Red is my favorite color. It has been for as long as I can remember. But like many aspects of myself, red was lost somewhere in the depths of a strained marriage.
In my marital house, I was surrounded by neutral colors. Everything was brown. Brown furniture. Brown bedding. Brown walls. Even the few colors splashed within the rooms that were meant to pop - the royal blue dining room, the sage green kitchen -- seemed muted to me.
It was only natural that when my marriage ended and I moved out, the red would return. In so many ways, I didn't want to be muted anymore. So I went on a red rampage. Red sheets. Red towels. Red dishes. It didn't take long before I was surrounded in my new apartment by a color that reminded me to feel strong and confident and audacious.
That was the beginning of what I called the Red Years.
The Red Years were an era of struggle and uncertainty. It was a period when I had to live hour by hour because day to day was too much. But it was also a time of discovery. I had a blank slate, a chance to start over and redefine myself, a rare opportunity to figure out who I was without the influence of a significant other.
Redefinition after a breakup goes beyond a change in perspective toward yourself. It requires redefining values to external triggers. And sometimes trying to remove significance from everyday items like a mug or a necklace or a canvas on the wall is harder than the introspection process.
When someone is a main character in your life, he's a part of virtually everything you do, say, eat, hear, own, focus on, think about. You can find that person in every nook and cranny. So what are you supposed to do when that main character disappears?
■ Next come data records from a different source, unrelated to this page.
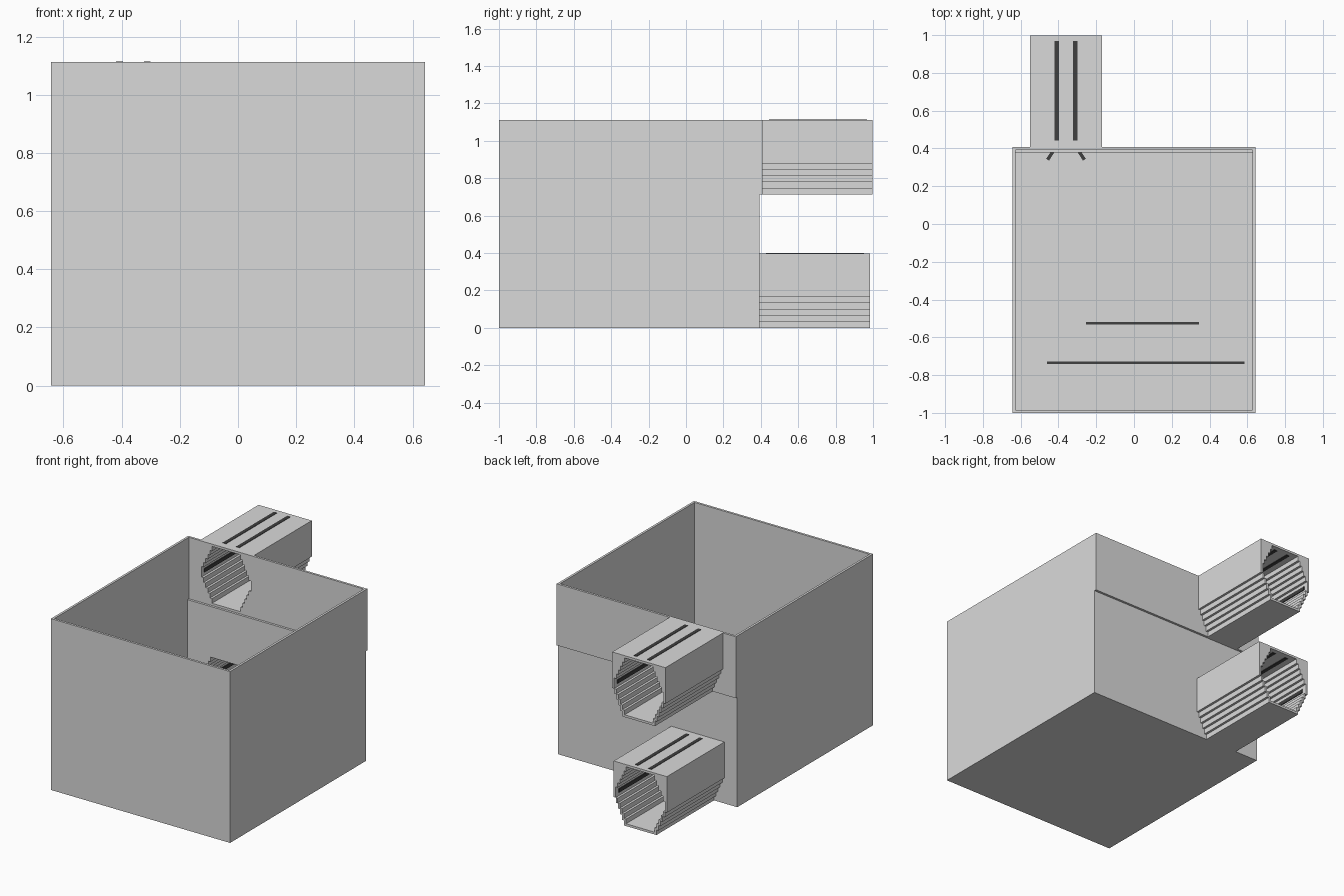
import bpy, bmesh, math
from mathutils import Vector

cube = bpy.data.objects.get("Cube")
if cube:
    bpy.data.objects.remove(cube, do_unlink=True)


def flat_material(name, value):
    mat = bpy.data.materials.new(name)
    mat.use_nodes = True
    colour = (value, value, value, 1)
    mat.diffuse_color = colour
    mat.node_tree.nodes["Principled BSDF"].inputs["Base Color"].default_value = colour
    return mat


grey = flat_material("light grey", 0.7)
dark = flat_material("dark grey", 0.05)


def extrude_loops(name, loops, to_3d, direction, mat=grey):
    """Fill closed loops (outline first, then holes) and extrude the result."""
    bm = bmesh.new()
    edges = []
    for loop in loops:
        vs = [bm.verts.new(to_3d(a, b)) for a, b in loop]
        edges += [bm.edges.new((vs[i - 1], vs[i])) for i in range(len(vs))]
    bmesh.ops.triangle_fill(bm, edges=edges, use_beauty=True)
    ext = bmesh.ops.extrude_face_region(bm, geom=bm.faces[:])
    moved = [g for g in ext["geom"] if isinstance(g, bmesh.types.BMVert)]
    bmesh.ops.translate(bm, verts=moved, vec=Vector(direction))
    bmesh.ops.recalc_face_normals(bm, faces=bm.faces[:])
    bmesh.ops.dissolve_limit(bm, angle_limit=math.radians(1),
                             verts=bm.verts[:], edges=bm.edges[:])
    mesh = bpy.data.meshes.new(name)
    bm.to_mesh(mesh)
    bm.free()
    mesh.materials.append(mat)
    obj = bpy.data.objects.new(name, mesh)
    bpy.context.collection.objects.link(obj)
    return obj


def rect(a0, a1, b0, b1):
    return [(a0, b0), (a1, b0), (a1, b1), (a0, b1)]


def xz_plate(name, loops, y0, y1):
    return extrude_loops(name, loops, lambda x, z: (x, y0, z), (0, y1 - y0, 0))


def dark_strip(name, loop, z0, z1):
    return extrude_loops(name, [loop], lambda x, y: (x, y, z0), (0, 0, z1 - z0), dark)


W, H, T = 0.643, 1.112, 0.015        # half width, height, wall thickness
FRONT, BACK_LOW, BACK_TOP = -1.0, 0.393, 0.408
STEP_Z = 0.713                       # where the rear wall steps outward
DUCT_X, DUCT_H, DUCT_LEN = -0.36, 0.399, 0.59
STEPS, INSET, STAIR_TOP = 5, 0.015, 0.165
BORE = 0.177                         # half width of the duct bore


def stair(half, z0):
    """Right-hand stepped edge, from the narrow bottom up to full width."""
    pts, rise = [], (STAIR_TOP - z0) / STEPS
    for i in range(STEPS):
        w = half - INSET * (STEPS - i)
        pts += [(w, z0 + i * rise), (w, z0 + (i + 1) * rise)]
    return pts + [(half, STAIR_TOP)]


def mirrored(right, z0):
    left = [(-x, z) for x, z in reversed(right)]
    return [(DUCT_X + x, z0 + z) for x, z in right + left]


def duct_outline(z0):
    return mirrored(stair(0.191, 0) + [(0.191, DUCT_H)], z0)


def duct_bore(z0):
    lower = stair(BORE, T)
    upper = [(x, DUCT_H - z) for x, z in reversed(lower)]
    return mirrored(lower + upper, z0)


# Tub: floor, front wall and the two notched side walls
xz_plate("floor", [rect(-W + T, W - T, 0, T)], FRONT + T, BACK_LOW - T)
xz_plate("front_wall", [rect(-W + T, W - T, 0, H)], FRONT, FRONT + T)
side = [(FRONT, 0), (BACK_LOW, 0), (BACK_LOW, STEP_Z), (BACK_TOP, STEP_Z),
        (BACK_TOP, H), (FRONT, H)]
for name, x in (("left_wall", W - T), ("right_wall", -W)):
    extrude_loops(name, [side], lambda y, z: (x, y, z), (T, 0, 0))

# Rear wall in two offset halves, each pierced and carrying a stepped duct
for name, z0, z1, y in (("lower", 0, STEP_Z, BACK_LOW), ("upper", STEP_Z, H, BACK_TOP)):
    xz_plate(name + "_back_wall", [rect(-W + T, W - T, z0, z1), duct_bore(z0)], y - T, y)
    xz_plate(name + "_duct", [duct_outline(z0), duct_bore(z0)], y, y + DUCT_LEN)
    roof, mid = z0 + DUCT_H, z0 + DUCT_H / 2
    for s, hand in ((1, "left"), (-1, "right")):
        # Dark strips through the roof and along the sides of the bore
        x = DUCT_X + s * 0.048
        dark_strip(f"{name}_{hand}_roof_strip",
                   rect(x - 0.012, x + 0.012, y + 0.035, y + 0.56),
                   roof - T - 0.003, roof + 0.002)
        x = DUCT_X + s * (BORE - 0.002)
        dark_strip(f"{name}_{hand}_bore_strip",
                   rect(x - 0.003, x + 0.003, y + 0.01, y + 0.56),
                   mid - 0.012, mid + 0.012)

# Dark flared strips where the lower bore meets the tub floor
for s, hand in ((1, "left"), (-1, "right")):
    path = [(0.055, 0.42), (0.055, 0.39), (0.09, 0.335),
            (0.105, 0.345), (0.072, 0.395), (0.072, 0.42)]
    dark_strip(f"{hand}_flared_strip",
               [(DUCT_X + s * x, y) for x, y in path], T - 0.002, T + 0.004)

# Dark strips across the tub floor
for name, x0, x1, y in (("rear", -0.255, 0.345, -0.525), ("front", -0.46, 0.585, -0.735)):
    dark_strip(name + "_floor_strip", rect(x0, x1, y - 0.007, y + 0.007),
               T - 0.002, T + 0.004)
I spent a large portion of the Red Years trying to figure that out, trying to follow the advice of my therapist who taught me how to assign new meanings to old triggers. Like celebrating my child's birthday at a particular restaurant so my memory of it revolves around my children and their giggles rather than the times I went there with that person. Or wearing a particular shirt on a girls' night out so I associate it with loyal friendship rather than a longing for date nights past.
I can't stop listening to music I enjoy or stop wearing my favorite color nail polish because they trigger memories of a person or a moment or a place where and when the love I no longer have was full. I can't stop ordering a certain kind of pizza or sitting in one of my chairs or doing a thousand other mundane things because they evoke visions of a special version of happiness, visions of a life past or a life that could have been. If I did that, I'd have to move and replace just about everything I own, give up hobbies, scrub my vocabulary, abandon mutual friends, get off all social media. These aren't realistic options.
During The Red Years, I altered what I could. I replaced pictures in frames. I boxed up items I wasn't ready to part with yet and hid them in the back of my closet. I created new Spotify playlists. I threw out my favorite red nail polish and bought a new bottle in a different shade. And I let time work its healing magic.
At the end of it all, I reached a level of contentment. I am content being single. I am content with my place in this world. I am content with my life. I no longer feel like I'm lost in the unknown and waiting for answers because I'm content accepting that I'll never get all the answers I want. And I'm content with the knowledge that every single person who stumbles into my life does so for a reason, and if they're meant to return in any way, shape or form after they've disappeared, then they'll catch up and help me redefine who they ultimately are to me.
The Red Years are over.
This doesn't mean I'm getting rid of my red dish towels or my red throw pillows or my dog's red collar. Red is still my favorite color. But now I'm redefining red to signify the end of an era of struggle and uncertainty. Red is no longer a reminder that I need to be strong and confident and audacious. It's a reminder that I already am.
And it's time for the next chapter.